Why does DEX exist?
Why does DEX do what it does? One of the many reasons are to do with individual experiences (called anecdotal experience) that we have seen throughout our professional careers as Social Workers with Deaf people, Deaf Instructors, Deaf Youth Workers and Deaf Teachers of deaf children, working in the National Deaf Children’s Society, etc. DEX has also supported individual cases of deaf adults and deaf children. Here are just three of them:
Case Study A
A’s mother moved from Sri Lanka England recently. A is learning BSL and English and her mother uses English as a second language.
A’s mother contacted DEX as she is worried that her daughter, who is in Year 7, is not learning English quickly enough. A attends a specialist mainstream resource school.
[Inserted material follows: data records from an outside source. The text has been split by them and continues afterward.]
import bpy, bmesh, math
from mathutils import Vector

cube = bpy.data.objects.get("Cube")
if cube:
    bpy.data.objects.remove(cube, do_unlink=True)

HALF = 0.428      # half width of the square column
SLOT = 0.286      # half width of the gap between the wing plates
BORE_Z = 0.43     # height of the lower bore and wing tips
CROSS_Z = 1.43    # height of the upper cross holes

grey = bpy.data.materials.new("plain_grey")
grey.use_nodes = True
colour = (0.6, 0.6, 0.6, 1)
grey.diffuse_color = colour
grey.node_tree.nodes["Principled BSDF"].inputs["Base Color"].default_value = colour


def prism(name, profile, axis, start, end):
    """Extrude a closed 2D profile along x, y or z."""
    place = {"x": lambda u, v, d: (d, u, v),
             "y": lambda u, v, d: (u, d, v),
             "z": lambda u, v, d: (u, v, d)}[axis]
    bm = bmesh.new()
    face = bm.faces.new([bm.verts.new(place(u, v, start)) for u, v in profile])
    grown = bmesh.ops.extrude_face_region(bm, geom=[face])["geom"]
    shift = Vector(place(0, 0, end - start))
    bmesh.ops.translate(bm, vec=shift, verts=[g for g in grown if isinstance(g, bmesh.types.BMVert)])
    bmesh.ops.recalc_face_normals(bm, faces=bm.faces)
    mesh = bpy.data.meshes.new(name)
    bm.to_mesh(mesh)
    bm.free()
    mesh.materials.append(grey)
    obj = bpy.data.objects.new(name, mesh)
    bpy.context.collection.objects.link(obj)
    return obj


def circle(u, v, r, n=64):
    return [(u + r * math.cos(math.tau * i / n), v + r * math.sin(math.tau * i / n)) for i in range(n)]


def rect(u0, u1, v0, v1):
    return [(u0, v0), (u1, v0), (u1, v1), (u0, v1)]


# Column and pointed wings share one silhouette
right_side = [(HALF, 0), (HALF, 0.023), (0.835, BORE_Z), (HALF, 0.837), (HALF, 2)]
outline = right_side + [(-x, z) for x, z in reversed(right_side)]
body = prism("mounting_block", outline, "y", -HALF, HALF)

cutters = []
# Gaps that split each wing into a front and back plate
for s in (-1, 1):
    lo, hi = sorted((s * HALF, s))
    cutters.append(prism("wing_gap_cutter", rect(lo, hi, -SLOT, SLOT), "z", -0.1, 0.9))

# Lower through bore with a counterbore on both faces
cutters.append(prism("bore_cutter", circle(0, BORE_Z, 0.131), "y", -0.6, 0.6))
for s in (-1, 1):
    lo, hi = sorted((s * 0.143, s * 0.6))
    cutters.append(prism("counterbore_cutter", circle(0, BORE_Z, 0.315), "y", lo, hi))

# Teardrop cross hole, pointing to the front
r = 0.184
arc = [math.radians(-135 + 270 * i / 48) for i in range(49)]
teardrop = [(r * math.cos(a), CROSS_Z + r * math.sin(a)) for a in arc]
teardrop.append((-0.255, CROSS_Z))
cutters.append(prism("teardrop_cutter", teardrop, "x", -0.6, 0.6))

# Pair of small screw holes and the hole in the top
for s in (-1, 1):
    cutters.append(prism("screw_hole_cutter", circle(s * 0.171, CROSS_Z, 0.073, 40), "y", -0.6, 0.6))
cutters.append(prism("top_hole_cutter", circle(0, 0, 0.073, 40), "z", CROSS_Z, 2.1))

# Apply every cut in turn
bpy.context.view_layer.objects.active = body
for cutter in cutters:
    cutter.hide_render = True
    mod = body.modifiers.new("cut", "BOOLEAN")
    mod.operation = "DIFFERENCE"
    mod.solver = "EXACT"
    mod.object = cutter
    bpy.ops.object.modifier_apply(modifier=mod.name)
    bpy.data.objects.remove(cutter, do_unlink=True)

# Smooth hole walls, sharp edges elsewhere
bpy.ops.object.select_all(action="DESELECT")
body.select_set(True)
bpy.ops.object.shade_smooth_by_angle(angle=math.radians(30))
DEX asked the Local Authority to advocate for A’s mother at the Annual Review of the Statement of Educational Need meeting, but the council refused to pay for this service.
At the Annual Review meeting A’s mother was able to ask detailed questions about the quality of support that A receives via BSL, and what extra help she has with English.
Case Study B
B walked out of his local mainstream school (which is not resourced) in Year 11 because he was unable to follow the national curriculum even with a note-taker, and felt socially excluded. He had never had a friend throughout childhood. Fortunately he has a close and loving family, but they know this is insufficient, and asked DEX for help.
DEX counselled B and his family and supported him through a difficult year as B came to terms with the fact that he needed to continue his education. B later signed up for a class for unemployed young people whilst waiting to enrol for college the following academic year. Support was given to him to use public transport and to find his way to and from college as he had no experience of making the short trip into town.
B is said to have Asperger Syndrome in addition to being deaf. He reluctantly attended a group of deaf young people who made up DEX’s Deaf Youth Council, and enjoyed the social activity. However, the Council was a short term project, so he has had no other opportunity for supported assistance in making friends with deaf peers.
B is now at college and doing very well in his studies. He still continues to be socially isolated, and still never goes out of his home apart from to college or out with his family members.
Case Study C
C has Deaf parents and is part of an extensive Deaf family. She was having problems with bullying in her resourced mainstream school , mainly from the other deaf children.
DEX supported her at her Annual Review meeting and it was agreed as part of her Statement that it provided a range of services:
- Training for deaf children on what bullying is, the consequences of being bullied and how to deal with bullying
- Training for hearing children who were being bullied or were the perpetrators of bullying
- Training of teachers (mainstream and specialist) on dealing with bullying and harassment
- Support in writing a new school Bullying policy.
DEX received excellent testimonials for all aspects of the general bullying strategy.
In addition to supporting C’s family with bullying, DEX addressed the family’s concern about the low level of support she receives via BSL in school. The Communication Support Worker (CSW) had an NVQ Level 2 in BSL which is roughly equivalent to a GCSE. All professionals working in schools are expected to have at least one degree but this is not a national standard for CSWs.
It was agreed that CSW support would be provided at NVQ Level 3 in BSL, with progression to Level 4 (degree level). The CSW who was supporting C was initially sent on a Level 3 course which meant that C would not benefit from improved support for at least one academic year, impacting on her educational achievement. Subsequently the school stated that it would not be paying for the CSW to go on to Level 4 because it is considered that the CSW could leave due to better job prospects.
This is symptomatic of the national situation, which DEX wants to address by the introduction of a new post in education: that of BSL/English Educational Interpreters, with a minimum standard of NVQ Level 3 on entrance to the profession, and progression to a professional qualification of Member of the Registered Sign language Interpreter (MRSLI) through schools’ Continuing Professional Development (CPD).